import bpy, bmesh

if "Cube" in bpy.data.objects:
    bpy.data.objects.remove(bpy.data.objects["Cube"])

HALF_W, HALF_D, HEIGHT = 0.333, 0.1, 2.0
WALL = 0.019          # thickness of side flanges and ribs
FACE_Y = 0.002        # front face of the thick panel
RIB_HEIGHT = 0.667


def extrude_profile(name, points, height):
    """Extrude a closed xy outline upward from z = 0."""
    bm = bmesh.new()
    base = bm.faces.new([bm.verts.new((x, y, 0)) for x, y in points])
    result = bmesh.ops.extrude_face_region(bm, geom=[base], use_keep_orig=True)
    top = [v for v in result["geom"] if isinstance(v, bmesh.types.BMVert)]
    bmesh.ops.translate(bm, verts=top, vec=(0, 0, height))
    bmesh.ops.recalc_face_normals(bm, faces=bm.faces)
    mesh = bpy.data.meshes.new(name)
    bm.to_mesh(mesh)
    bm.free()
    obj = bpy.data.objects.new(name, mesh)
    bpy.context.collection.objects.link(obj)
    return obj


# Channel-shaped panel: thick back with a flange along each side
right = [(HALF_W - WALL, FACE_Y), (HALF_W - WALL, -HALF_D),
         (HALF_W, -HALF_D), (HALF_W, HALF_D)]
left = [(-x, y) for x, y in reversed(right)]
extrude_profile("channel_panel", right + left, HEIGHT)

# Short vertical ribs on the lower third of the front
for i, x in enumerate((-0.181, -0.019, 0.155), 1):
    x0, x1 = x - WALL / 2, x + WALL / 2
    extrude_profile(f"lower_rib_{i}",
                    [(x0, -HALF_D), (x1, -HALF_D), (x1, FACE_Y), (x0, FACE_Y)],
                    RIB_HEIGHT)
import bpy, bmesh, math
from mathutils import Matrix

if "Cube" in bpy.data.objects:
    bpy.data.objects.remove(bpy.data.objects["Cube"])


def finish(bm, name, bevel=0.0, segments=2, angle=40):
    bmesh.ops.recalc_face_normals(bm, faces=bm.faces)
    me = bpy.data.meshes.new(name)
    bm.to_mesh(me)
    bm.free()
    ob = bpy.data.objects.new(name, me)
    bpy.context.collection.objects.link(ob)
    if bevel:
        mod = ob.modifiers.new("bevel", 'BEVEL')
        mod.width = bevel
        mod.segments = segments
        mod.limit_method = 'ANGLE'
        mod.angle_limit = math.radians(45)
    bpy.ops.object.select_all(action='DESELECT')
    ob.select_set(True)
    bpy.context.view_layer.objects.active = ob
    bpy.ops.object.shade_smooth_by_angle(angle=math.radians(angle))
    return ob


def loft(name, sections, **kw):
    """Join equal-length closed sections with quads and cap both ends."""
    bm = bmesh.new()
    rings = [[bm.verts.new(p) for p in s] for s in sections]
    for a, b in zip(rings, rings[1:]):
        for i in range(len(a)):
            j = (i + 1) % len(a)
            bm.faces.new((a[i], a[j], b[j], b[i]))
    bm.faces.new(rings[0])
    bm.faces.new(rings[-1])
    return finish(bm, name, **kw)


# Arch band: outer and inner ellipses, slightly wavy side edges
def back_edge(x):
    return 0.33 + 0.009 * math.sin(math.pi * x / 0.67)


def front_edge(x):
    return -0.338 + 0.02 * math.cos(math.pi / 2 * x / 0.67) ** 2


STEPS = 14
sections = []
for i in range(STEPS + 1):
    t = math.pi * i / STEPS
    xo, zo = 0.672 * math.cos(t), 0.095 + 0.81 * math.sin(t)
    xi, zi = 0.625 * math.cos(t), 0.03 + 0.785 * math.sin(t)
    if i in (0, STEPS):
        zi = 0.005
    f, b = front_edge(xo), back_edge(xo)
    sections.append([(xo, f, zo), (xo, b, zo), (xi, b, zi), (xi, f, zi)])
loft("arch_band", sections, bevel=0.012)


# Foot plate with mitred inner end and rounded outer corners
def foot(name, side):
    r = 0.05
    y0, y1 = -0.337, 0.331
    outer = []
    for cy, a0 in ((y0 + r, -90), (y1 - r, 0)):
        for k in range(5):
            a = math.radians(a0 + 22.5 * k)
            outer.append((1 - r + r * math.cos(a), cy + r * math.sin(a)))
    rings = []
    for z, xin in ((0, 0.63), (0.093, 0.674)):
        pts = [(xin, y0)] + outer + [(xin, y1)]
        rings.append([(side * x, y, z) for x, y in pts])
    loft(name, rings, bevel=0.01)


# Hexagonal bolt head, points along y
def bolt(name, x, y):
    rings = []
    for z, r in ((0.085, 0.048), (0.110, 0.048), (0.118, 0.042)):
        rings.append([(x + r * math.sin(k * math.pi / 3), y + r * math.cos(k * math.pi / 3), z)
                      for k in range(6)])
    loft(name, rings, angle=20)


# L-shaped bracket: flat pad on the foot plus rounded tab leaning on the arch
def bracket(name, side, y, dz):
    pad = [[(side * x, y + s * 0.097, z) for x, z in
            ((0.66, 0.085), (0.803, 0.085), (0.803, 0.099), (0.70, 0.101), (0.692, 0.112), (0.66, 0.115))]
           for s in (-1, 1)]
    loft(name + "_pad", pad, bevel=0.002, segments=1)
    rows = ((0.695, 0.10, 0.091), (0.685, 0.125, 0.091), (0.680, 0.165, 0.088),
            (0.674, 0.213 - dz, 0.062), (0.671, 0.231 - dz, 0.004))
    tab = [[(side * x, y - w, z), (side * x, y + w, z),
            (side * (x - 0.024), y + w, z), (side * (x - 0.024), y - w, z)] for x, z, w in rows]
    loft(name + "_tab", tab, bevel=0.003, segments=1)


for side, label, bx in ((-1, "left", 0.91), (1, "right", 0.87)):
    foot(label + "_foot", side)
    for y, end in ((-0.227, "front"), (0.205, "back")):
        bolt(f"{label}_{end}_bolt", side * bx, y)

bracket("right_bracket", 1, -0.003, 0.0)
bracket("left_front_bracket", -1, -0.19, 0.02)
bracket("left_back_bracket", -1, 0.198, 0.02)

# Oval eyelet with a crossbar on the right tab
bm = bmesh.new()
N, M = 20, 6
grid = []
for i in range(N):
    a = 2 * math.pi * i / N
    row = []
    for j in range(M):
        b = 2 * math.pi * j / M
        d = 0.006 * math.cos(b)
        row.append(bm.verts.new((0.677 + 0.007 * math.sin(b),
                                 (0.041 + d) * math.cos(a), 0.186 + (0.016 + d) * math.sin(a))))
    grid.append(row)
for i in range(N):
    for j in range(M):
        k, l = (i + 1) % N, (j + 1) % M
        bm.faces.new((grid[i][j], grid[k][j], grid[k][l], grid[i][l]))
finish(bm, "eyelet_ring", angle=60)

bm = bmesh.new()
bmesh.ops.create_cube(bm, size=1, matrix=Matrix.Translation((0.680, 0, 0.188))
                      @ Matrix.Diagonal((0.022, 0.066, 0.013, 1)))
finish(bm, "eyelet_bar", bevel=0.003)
────────────────────
Every line that includes "faces" must be copied from the material above.

__Completed task__:
    base = bm.faces.new([bm.verts.new((x, y, 0)) for x, y in points])
    bmesh.ops.recalc_face_normals(bm, faces=bm.faces)
    bmesh.ops.recalc_face_normals(bm, faces=bm.faces)
            bm.faces.new((a[i], a[j], b[j], b[i]))
    bm.faces.new(rings[0])
    bm.faces.new(rings[-1])
        bm.faces.new((grid[i][j], grid[k][j], grid[k][l], grid[i][l]))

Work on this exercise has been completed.